DON’T BE AFRAID TO LIE: I’m all for honesty. If there were such a thing as the patron saint of relationship/dating truth telling then I would be it. Men and women alike would wear jewellery carved in my image, churches would be adorned with my likeness and cheaters would have to say three Hail Marys and a Sam Sharpe to repent for their sins.
But sometimes the guy at the club is just too pushy and won’t take no for an answer. Sometimes the girl in accounting just can’t take a hint when you tell her that you’re booked until 2021. Sometimes you just have to say something like you’ve taken a vow of chastity.
Oh, and ladies, if a pushy stranger offers to buy you a drink, just politely decline. And don’t say you’re not thirsty, or you don’t feel like drinking (THEN WHY ARE. YOU. AT. THE. BAR????). Considering the context those aren’t effective lies. Feel free to say something like “I’ve had one drink already and I have to drive home” or “I’m a Lesbian” or “I have herpes” or “I haven’t fully completed my transition yet” to get the really pushy ones off your back.
THERE BUT FOR THE GRACE OF GOD: I was at a dance one evening with friends when the DJ decided to play a slow-jam set. Not surprisingly some people paired up and the rest of us poor souls receded to the margins alone though united by our common sense of slow dance unworthiness. I spotted a young lady hovering near the edge of the dance floor. I decided I would ask her to dance.
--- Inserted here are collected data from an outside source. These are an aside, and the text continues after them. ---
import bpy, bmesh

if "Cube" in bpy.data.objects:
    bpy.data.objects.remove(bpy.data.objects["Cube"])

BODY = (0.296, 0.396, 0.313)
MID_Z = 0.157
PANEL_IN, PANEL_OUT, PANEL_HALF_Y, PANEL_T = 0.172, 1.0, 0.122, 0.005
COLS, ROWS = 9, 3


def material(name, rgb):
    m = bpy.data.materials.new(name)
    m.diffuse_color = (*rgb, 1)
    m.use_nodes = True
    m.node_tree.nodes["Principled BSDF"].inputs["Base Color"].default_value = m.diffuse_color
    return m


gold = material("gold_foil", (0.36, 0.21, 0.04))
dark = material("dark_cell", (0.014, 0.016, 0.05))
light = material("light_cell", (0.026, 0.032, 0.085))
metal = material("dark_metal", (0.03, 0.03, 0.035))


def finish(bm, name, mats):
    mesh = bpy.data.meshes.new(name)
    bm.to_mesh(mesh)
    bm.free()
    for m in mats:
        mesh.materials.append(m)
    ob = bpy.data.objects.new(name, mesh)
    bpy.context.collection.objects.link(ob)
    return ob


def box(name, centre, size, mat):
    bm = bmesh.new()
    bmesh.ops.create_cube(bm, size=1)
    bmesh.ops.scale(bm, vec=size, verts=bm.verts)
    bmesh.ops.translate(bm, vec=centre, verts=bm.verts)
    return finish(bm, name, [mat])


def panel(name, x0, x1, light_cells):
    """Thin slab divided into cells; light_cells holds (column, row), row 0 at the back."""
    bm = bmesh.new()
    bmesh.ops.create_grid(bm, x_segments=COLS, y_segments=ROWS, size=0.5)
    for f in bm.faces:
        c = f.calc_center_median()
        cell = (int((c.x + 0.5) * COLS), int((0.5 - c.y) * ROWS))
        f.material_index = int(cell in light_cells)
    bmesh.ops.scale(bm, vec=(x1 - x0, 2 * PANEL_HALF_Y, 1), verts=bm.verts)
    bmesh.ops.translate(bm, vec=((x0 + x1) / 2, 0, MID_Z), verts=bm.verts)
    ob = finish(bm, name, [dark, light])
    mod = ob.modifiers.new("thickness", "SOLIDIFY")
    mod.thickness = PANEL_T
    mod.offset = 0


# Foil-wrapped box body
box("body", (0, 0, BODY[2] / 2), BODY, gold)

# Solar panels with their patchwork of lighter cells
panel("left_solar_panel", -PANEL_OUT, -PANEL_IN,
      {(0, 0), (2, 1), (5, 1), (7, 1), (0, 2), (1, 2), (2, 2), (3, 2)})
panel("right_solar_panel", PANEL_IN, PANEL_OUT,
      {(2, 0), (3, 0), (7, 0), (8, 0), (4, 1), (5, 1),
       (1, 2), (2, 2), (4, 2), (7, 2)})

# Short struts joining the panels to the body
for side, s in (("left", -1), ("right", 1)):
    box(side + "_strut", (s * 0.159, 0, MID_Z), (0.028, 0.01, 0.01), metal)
I walked over, said something like “would you like to dance” and watched in horror as she looked me up and down, then wordlessly walked away. The whole thing lasted maybe five seconds but felt like an eon. It felt as if the whole world was laughing at me. They probably weren’t but all these years later it still smarts. I used to love slow jams. Now they make me twitchy. I’m probably still suffering from a low grade form of post traumatic stress syndrome brought on by my slow jam rejection. If I’m ever getting married, the first dance might have to be some up-tempo choreographed Michael Jackson-esque number. Either that or we’ll do the group/line dance thing. Like in Footloose. Anything to avoid a slow dance.
Anyway, the point is, have a little compassion. Rejecting someone is not the time to be working through your own emotional dramas and melodramas. No need to exact some form of psychic revenge on the pour soul who chats you up at the barbecue. No need to be rude. Try to remember how horrible rejection feels and try not to visit that feeling upon someone else.
I don’t know what was happening in that young lady’s life. I don’t know what kind of day she had. But all she had to do was say no thank you. She wouldn’t have been forced to dance with someone she deemed undesirable. And I would have still have my dignity.
In closing, allow me to share an anecdote. Years ago I was introduced to a woman at a party. It became clear very early that she was interested in moi. The feeling was not mutual. I had a choice to make. I could reject this woman in grandiose fashion. Or I could be polite. I chose the latter.
We ended up becoming friends, very good friends. Also turns out that she knows a lot of women, a lot of attractive women in fact. As it turns out, some of these very attractive women happened to find me attractive too. As fate would have it, a few of these women wanted to have sex with me.
It pays to be polite people. It pays to be polite.